### Proof theoretic reasoning in System P Simon Parsons and Rachel A. Bourne

Default reasoning has been widely studied in artificial intelligence. One of the the most influential piece of work within this area is that of Kraus et al. (1990). Kraus et al. investigated the properties of different sets of Gentzen-style proof rules for non-molmtonic consequence relations, and related these sets of rules to the model-theoretic properties of the associated logics. Their major result was that a particular set of proof rules generated the same set of consequences as a logic in which there is a preference order over models. This system of proof rules was termed System P by Kraus et al.. the P standing for "preferential".

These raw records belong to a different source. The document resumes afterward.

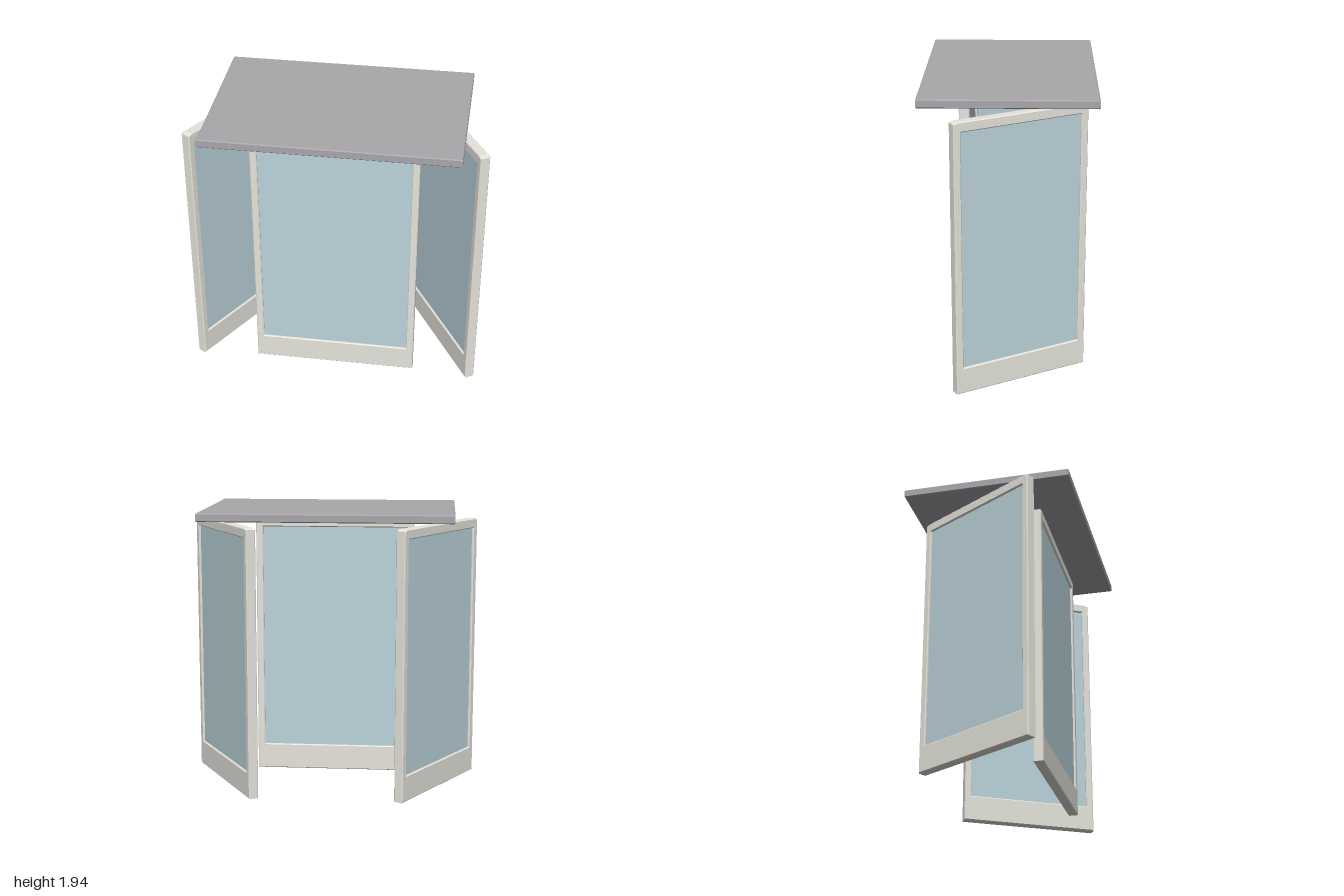
import * as THREE from 'three';

const BEVEL = 0.006;
const material = (color) => new THREE.MeshStandardMaterial({ color, flatShading: true });

// Extrudes a shape, centred in depth, with narrow chamfered edges
function slab(shape, depth) {
  const geometry = new THREE.ExtrudeGeometry(shape, {
    depth: depth - 2 * BEVEL,
    bevelThickness: BEVEL,
    bevelSize: BEVEL,
    bevelOffset: -BEVEL,
    bevelSegments: 1,
  });
  return geometry.translate(0, 0, BEVEL - depth / 2);
}

const polygon = (points) => points.map(([x, y]) => new THREE.Vector2(x, y));

export function createModel() {
  const model = new THREE.Group();
  model.name = 'glazedShelter';
  const frameMaterial = material(0xe6e4dc);
  const glassMaterial = material(0xbcd4dc);
  const roofMaterial = material(0xaaa7ac);

  const top = 1.838, thickness = 0.068, stile = 0.05;
  const glassBottom = 0.18, glassTop = 1.772;

  // Framed pane with a deep bottom rail and slightly sloped top corners
  function panel(name, width, x, z, angle) {
    const w = width / 2, g = w - stile;
    const outline = new THREE.Shape(polygon([
      [-w, 0], [w, 0], [w, top - 0.01], [w - 0.03, top], [-w + 0.03, top], [-w, top - 0.01],
    ]));
    outline.holes.push(new THREE.Path(polygon([
      [-g, glassBottom], [-g, glassTop], [g, glassTop], [g, glassBottom],
    ])));
    const frame = new THREE.Mesh(slab(outline, thickness), frameMaterial);
    frame.name = 'frame';

    const glass = new THREE.Mesh(
      new THREE.BoxGeometry(2 * g + 0.01, glassTop - glassBottom + 0.01, 0.04), glassMaterial);
    glass.position.y = (glassBottom + glassTop) / 2;
    glass.name = 'glass';

    const group = new THREE.Group();
    group.name = name;
    group.add(frame, glass);
    group.position.set(x, 0, z);
    group.rotation.y = angle;
    model.add(group);
  }

  // Front pane and two splayed side panes
  panel('frontPanel', 1.12, 0, 0.285, 0);
  for (const side of [1, -1]) {
    panel(side > 0 ? 'leftPanel' : 'rightPanel', 0.966, side * 0.73, -0.075, -side * Math.PI / 3);
  }

  // Flat roof floating above the panes
  const roofShape = new THREE.Shape(polygon([
    [-0.838, -0.569], [0.838, -0.569], [0.838, 0.569], [-0.838, 0.569],
  ]));
  const roof = new THREE.Mesh(slab(roofShape, 0.056), roofMaterial);
  roof.name = 'roof';
  roof.rotation.x = -Math.PI / 2;
  roof.position.y = 1.912;
  model.add(roof);

  return model;
}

### Conditional Logics of Normality as Modal Systems

Recently, conditional logics have been developed for application to problems in default reasoning. We present a uniform framework for the development and investigation of conditional logics to represent and reason with "normality", and demonstrate these logics to be equivalent to extensions of the modal system S4. We also show that two conditional logics, recently proposed to reason with default knowledge, are equivalent to fragments of two logics developed in this framework.

### Non-monotonic Logic (Stanford Encyclopedia of Philosophy)

Clearly, the second approach is more cautious. Intuitively, it demands that there is a specific argument for τ that is contained in each rational stance a reasoner can take given Γ, DRules, and SRules. The first option doesn't bind the acceptability of τ to a specific argument: it is sufficient if according to each rational stance there is some argument for τ. In Default Logic, the main representational tool is that of a default rule, or simply a default.

### Causal Default Reasoning: Principles and Algorithms

The former will express domain constraints and will be denoted by rules B with no head (e.g., alive(p, t) A dead(p, t) ---)), while the latter will express contingent constraints and will be denoted as -43 (e.g., l[on(a, b, ti) Aon(b, c, ti)]). This distinction between background and evidence is implicit in probability theory and in Bayesian Networks (Pearl 1988b) and it used in several theories of default reasoning (Geffner 1992; Poole 1992). For simplicity, we will assume that background constraints B involve exactly two atoms.

### Nonmonotonic Modes of Inference

In this paper we investigate nonmonotonic'modes of inference'. Our approach uses modal (conditional) logic to establish a uniform framework in which to study nonmonotonic consequence. We consider a particular mode of inference which employs a majority-based account of default reasoning--one which differs from the more familiar preferential accounts--and show how modal logic supplies a framework which facilitates analysis of, and comparison with more traditional formulations of nonmonotonic consequence.